A 2008 nationwide survey found that only 4% of physicians used a fully functional electronic medical records system (EMR). Health care information is certainly complex, but not any more so than information in many other industries. Integrating medical systems and ensuring seamless transfer of patients’ medical information would yield huge benefits, including fewer medical errors, few repeated tests, and less time spent filling forms. The security of modern IT systems has been tested by hackers again and again, but if it’s safe enough for trillions of dollars of financial transactions, it’s safe enough for medical records as well. So why haven’t EMR and health care IT progressed further?

IT Advance Who Benefits? Who Pays?
Electronic Medical Records Patients Doctors and Hospitals pay for installation, and could lose some revenue due to loss of additional tests, checkups, etc
Medical Record Portability Patients Doctors pay to upgrade systems, could lose revenue as above
Billing System Integration Doctors and Insurers Doctors and Insurers
Online Appointment Scheduling, Email Patients Doctors pay for website and systems, lose time spent on email if not reimbursed

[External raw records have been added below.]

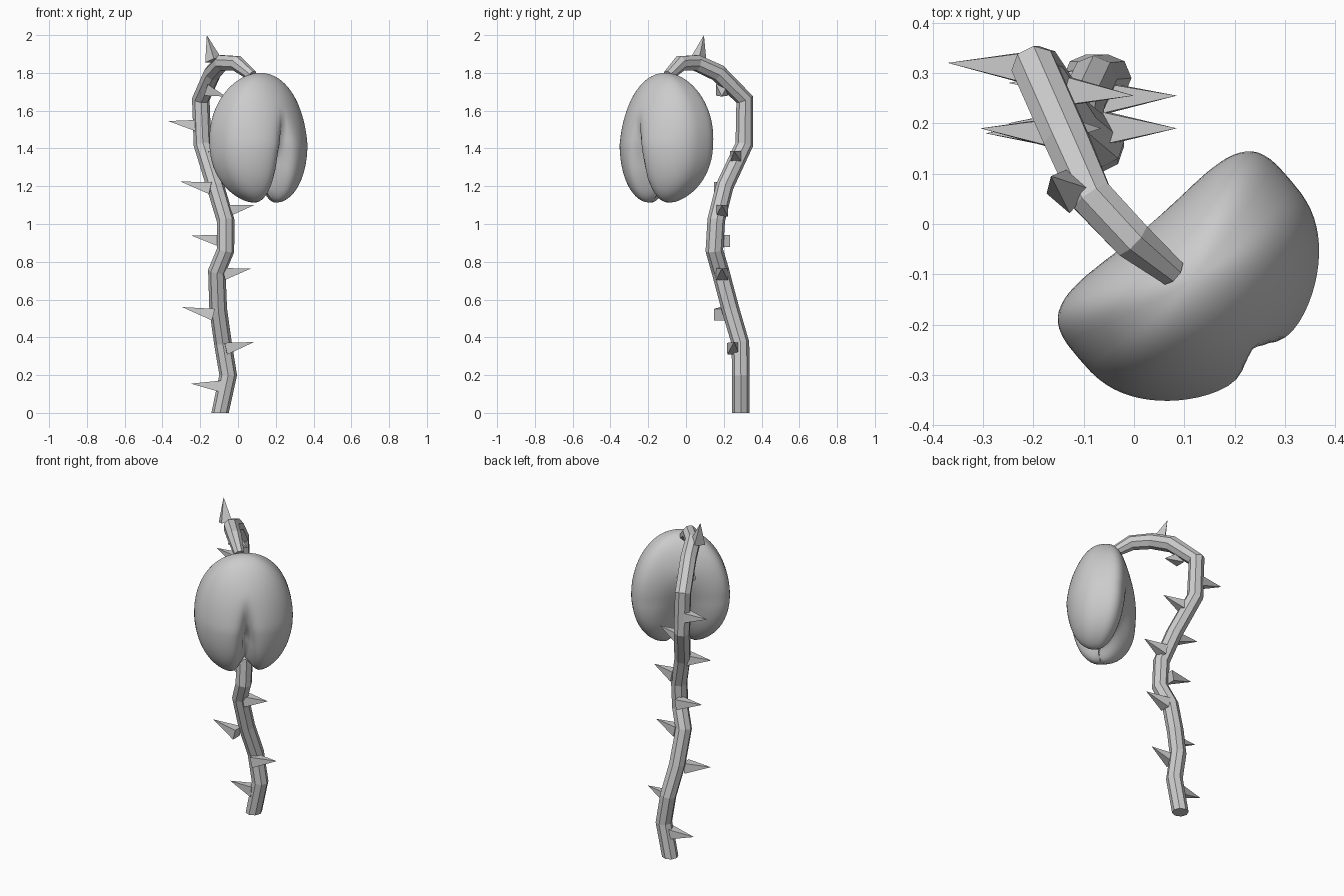
import bpy, bmesh
from math import pi, exp
from mathutils import Vector, Matrix

if "Cube" in bpy.data.objects:
    bpy.data.objects.remove(bpy.data.objects["Cube"])


def make_object(name, bm):
    bmesh.ops.recalc_face_normals(bm, faces=bm.faces)
    mesh = bpy.data.meshes.new(name)
    bm.to_mesh(mesh)
    bm.free()
    ob = bpy.data.objects.new(name, mesh)
    bpy.context.collection.objects.link(ob)
    return ob


# Stem: octagonal tube along a hooked path (x, y, z, radius)
path = [(-.095, .29, 0, .047), (-.052, .29, .2, .047), (-.08, .288, .37, .047),
        (-.105, .235, .55, .047), (-.112, .182, .75, .047), (-.066, .15, .86, .047),
        (-.066, .16, 1.02, .047), (-.12, .205, 1.2, .047), (-.188, .308, 1.42, .047),
        (-.197, .31, 1.66, .047), (-.135, .17, 1.8, .047), (-.085, .055, 1.853, .045),
        (-.005, -.03, 1.85, .043), (.075, -.095, 1.785, .03)]
curve = bpy.data.curves.new("stem_path", 'CURVE')
curve.dimensions = '3D'
curve.bevel_depth = 1
curve.bevel_resolution = 2
curve.use_fill_caps = True
spline = curve.splines.new('POLY')
spline.points.add(len(path) - 1)
for p, (x, y, z, r) in zip(spline.points, path):
    p.co = (x, y, z, 1)
    p.radius = r
temp = bpy.data.objects.new("stem_guide", curve)
bpy.context.collection.objects.link(temp)
bm = bmesh.new()
bm.from_mesh(temp.evaluated_get(bpy.context.evaluated_depsgraph_get()).to_mesh())
bpy.data.objects.remove(temp)
bmesh.ops.remove_doubles(bm, verts=bm.verts, dist=1e-5)
for v in bm.verts:
    if v.co.z < .06:
        v.co.z = 0
for f in bm.faces:
    f.smooth = False
make_object("stem", bm)

# Thorns: four-sided spikes given as base centre and tip
thorns = [((-.085, .28, .14), (-.25, .28, .155)),
          ((-.065, .25, .34), (.085, .255, .375)),
          ((-.13, .18, .52), (-.295, .18, .56)),
          ((-.075, .19, .735), (.07, .19, .765)),
          ((-.09, .2, .91), (-.25, .2, .94)),
          ((-.055, .19, 1.07), (.085, .19, 1.1)),
          ((-.145, .18, 1.19), (-.305, .19, 1.225)),
          ((-.15, .265, 1.355), (.0, .255, 1.385)),
          ((-.21, .31, 1.52), (-.37, .32, 1.545)),
          ((-.17, .19, 1.71), (-.065, .19, 1.675)),
          ((-.13, .065, 1.865), (-.165, .095, 2.0))]
bm = bmesh.new()
for base, tip in thorns:
    b, t = Vector(base), Vector(tip)
    d = t - b
    m = Matrix.Translation((b + t) / 2) @ d.to_track_quat('Z', 'Y').to_matrix().to_4x4()
    bmesh.ops.create_cone(bm, cap_ends=True, segments=4, radius1=.045, radius2=0,
                          depth=d.length, matrix=m @ Matrix.Rotation(pi / 4, 4, 'Z'))
make_object("thorns", bm)


# Bud: egg shaped body creased into two lobes
def ramp(x, lo, hi):
    t = min(1, max(0, (x - lo) / (hi - lo)))
    return t * t * (3 - 2 * t)


side, front = Vector((.76, .65, 0)), Vector((.65, -.76, 0))
bm = bmesh.new()
bmesh.ops.create_uvsphere(bm, u_segments=80, v_segments=40, radius=1)
for v in bm.verts:
    a, b, c = v.co
    s = (a * a + b * b) ** .5
    bs = 0
    if s > 1e-4:
        full = s ** -.13 if c < 0 else 1
        a, b, s = a * full, b * full, s * full
        bs = s * abs(b / s) ** .65 * (1 if b > 0 else -1)
    low = ramp(-c, -.55, .4)
    u = .018 + .275 * a
    w = .2 - .04 * max(c, 0) + .182 * bs - .068 * a * a
    w -= low * .14 * exp(-abs(a) / .1) * max(0, bs) ** .5         # front crease
    w += low * .06 * exp(-(a / .4) ** 2) * max(0, -bs) ** .5      # back hollow
    z = 1.42 + c * (.38 if c > 0 else .32)
    z += .07 * exp(-(a / .17) ** 2) * ramp(-c, 0, .9)             # gap under the lobes
    v.co = side * u + front * w + Vector((0, 0, z))
for f in bm.faces:
    f.smooth = True
make_object("bud", bm)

Looking at the table above, it becomes obvious why America’s health care system practically guarantees IT will fail! In almost every case, information technology will cost health care providers money, while primarily benefiting patients (and perhaps payers). Why would any sane business invest in an IT system that has low or negative ROI? If health care were a truly free market, then in some areas IT might flourish, as patients demand conveniences like online appointments and control of their medical records. If US health care were dominated by a single payer, that system would enforce health care IT compliance and integration. But the bizarre no-man’s land of American health care reimbursement makes it difficult to advance IT beyond billing integration between providers and payers.

Can this situation be improved? The Obama administration has decided to get involved by offering carrots initially, followed by sticks later. Time will tell if this approach is sufficient to bring health care into the 21st century.